Connecting grain motion to large-scale fluctuations in bed load transport: The role of collective dynamics

Friday, 19 December 2014
Dylan Bentley Lee, University of Pennsylvania, Philadelphia, PA, United States and Douglas J Jerolmack, Univ of PA-Earth &Envir Scienc, Philadelphia, PA, United States
Bed load transport is a notoriously unpredictable process. A primary component of this unpredictability arises from stochastic fluctuations which require non-trivial averaging. This averaging must be informed by the length and time scales of the fluctuations, and a rigorous method for arriving at the proper averaging scales must link grain scale motion to macroscopic transport. A statistical mechanical framework has been suggested by Furbish and colleagues to accomplish this goal. This model assumes that grain motion is independent of other particles. Experiments show that this is not the case, and that bed load fluctuations possess length and time scales larger than any hydrodynamic scaling. This indicates that fluctuations in grain motion are correlated; as hydrodynamics cannot explain this behavior, we posit that its origins lie in the granular dynamics of bed load transport. Evidence to support this view can be found in the work of Ancey and colleagues where they show that, upon approaching the threshold of motion: intermittency of transport grows, dynamics of grain motion slow down, and collective entrainment occurs. These behaviors are hallmarks of a disordered system approaching a jamming transition, or the point where motion ceases. This points to the utility of using the jamming framework to study transport near threshold. We seek to use this framework to document the occurrence and understand the origins of the collective entrainment of grains. This is done using a 2D experiment with spherical particles driven by a turbulent flow where collisions are a significant driver of entrainment due to the momentum transfer that occurs when saltating particles collide with the bed. We characterize the collective particle motion observed in the system using the Χ4 susceptibility. This measure uses the variance of the displacement of a population of sediment in the system to characterize the timescales at which a subset of grains move collectively relative to the rest of the system. We find evidence that the correlation scales of collective particle dynamics change with the driving rate.
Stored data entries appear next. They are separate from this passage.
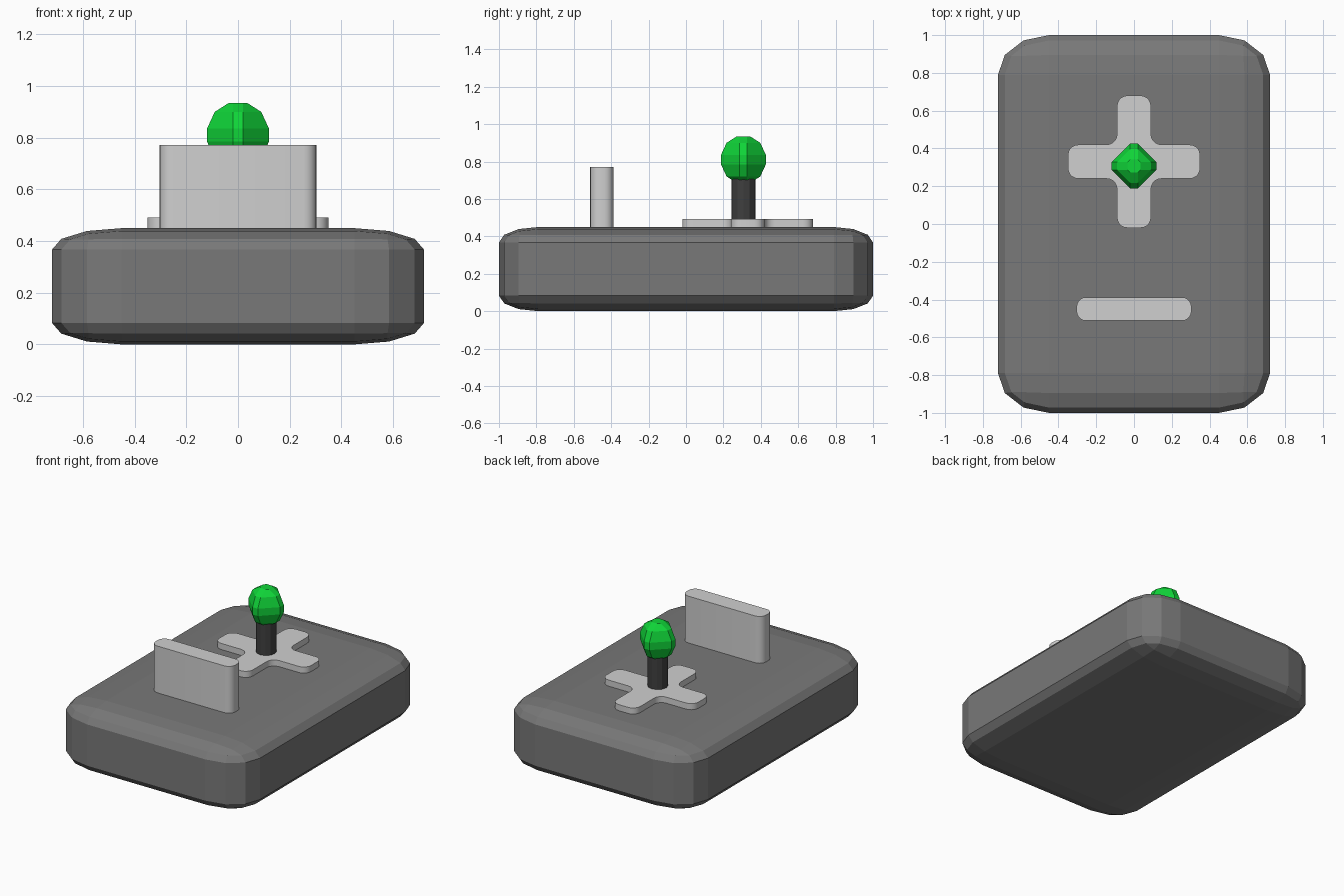
import bpy
import bmesh
import math
from mathutils import Vector

cube = bpy.data.objects.get("Cube")
if cube:
    bpy.data.objects.remove(cube, do_unlink=True)


def make_material(name, rgb):
    mat = bpy.data.materials.new(name)
    mat.use_nodes = True
    color = (*rgb, 1.0)
    mat.diffuse_color = color
    mat.node_tree.nodes["Principled BSDF"].inputs["Base Color"].default_value = color
    return mat


body_grey = make_material("body grey", (0.19, 0.19, 0.19))
light_grey = make_material("light grey", (0.63, 0.63, 0.63))
stem_grey = make_material("stem dark grey", (0.05, 0.05, 0.05))
green = make_material("knob green", (0.005, 0.66, 0.04))


def finish(bm, name, mat, smooth=False):
    bmesh.ops.recalc_face_normals(bm, faces=bm.faces)
    mesh = bpy.data.meshes.new(name)
    bm.to_mesh(mesh)
    bm.free()
    mesh.materials.append(mat)
    obj = bpy.data.objects.new(name, mesh)
    bpy.context.collection.objects.link(obj)
    if smooth:
        bpy.ops.object.select_all(action='DESELECT')
        obj.select_set(True)
        bpy.context.view_layer.objects.active = obj
        bpy.ops.object.shade_smooth_by_angle(angle=math.radians(35))
    return obj


def rounded_prism(name, outline, radius, z0, z1, mat):
    """Extrude a flat outline whose corners are rounded."""
    bm = bmesh.new()
    bm.faces.new([bm.verts.new((x, y, z0)) for x, y in outline])
    bmesh.ops.bevel(bm, geom=bm.verts[:], offset=radius, segments=5,
                    profile=0.5, affect='VERTICES')
    top = bmesh.ops.extrude_face_region(bm, geom=bm.faces[:])["geom"]
    bmesh.ops.translate(bm, vec=(0, 0, z1 - z0),
                        verts=[v for v in top if isinstance(v, bmesh.types.BMVert)])
    finish(bm, name, mat, smooth=True)


# Body: a bevelled block, stretched so the rounding differs per axis
half = Vector((0.72, 1.0, 0.225))
rounding = Vector((0.27, 0.21, 0.083))
bm = bmesh.new()
bmesh.ops.create_cube(bm, size=2.0)
bmesh.ops.scale(bm, vec=[h / r for h, r in zip(half, rounding)], verts=bm.verts)
bmesh.ops.bevel(bm, geom=bm.edges[:], offset=1.0, segments=3,
                profile=0.5, affect='EDGES')
bmesh.ops.scale(bm, vec=rounding, verts=bm.verts)
bmesh.ops.translate(bm, vec=(0, 0, half.z), verts=bm.verts)
finish(bm, "body", body_grey)

# Cross plate under the stick
a, b, cy = 0.09, 0.35, 0.33
quarter = [(b, -a), (b, a), (a, a)]
cross = []
for i in range(4):
    c, s = round(math.cos(i * math.pi / 2)), round(math.sin(i * math.pi / 2))
    cross += [(x * c - y * s, x * s + y * c + cy) for x, y in quarter]
rounded_prism("cross_plate", cross, 0.055, 0.44, 0.492, light_grey)

# Upright paddle
w, y0, y1 = 0.304, -0.512, -0.388
rounded_prism("paddle", [(-w, y0), (w, y0), (w, y1), (-w, y1)], 0.05,
              0.44, 0.772, light_grey)

# Stick stem
stick_y = 0.307
bm = bmesh.new()
bmesh.ops.create_cone(bm, cap_ends=True, segments=12, radius1=0.065,
                      radius2=0.065, depth=0.25)
bmesh.ops.translate(bm, vec=(0, stick_y, 0.585), verts=bm.verts)
finish(bm, "stick_stem", stem_grey)

# Stick knob: stacked rings, each a diamond with clipped tips
bm = bmesh.new()
rings = []
for r, z in [(0.035, 0.685), (0.09, 0.72), (0.12, 0.785),
             (0.12, 0.835), (0.09, 0.9), (0.035, 0.935)]:
    t = 0.02
    loop = [(r, -t), (r, t), (t, r), (-t, r), (-r, t), (-r, -t), (-t, -r), (t, -r)]
    rings.append([bm.verts.new((x, y + stick_y, z)) for x, y in loop])
for low, high in zip(rings, rings[1:]):
    for i in range(8):
        j = (i + 1) % 8
        bm.faces.new((low[i], low[j], high[j], high[i]))
bm.faces.new(rings[0])
bm.faces.new(rings[-1])
finish(bm, "stick_knob", green)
These observations elucidate the granular contributions to stochastic bed load transport, and demonstrate how the requisite averaging time for bed load measurements increases rapidly on approach to the threshold of motion.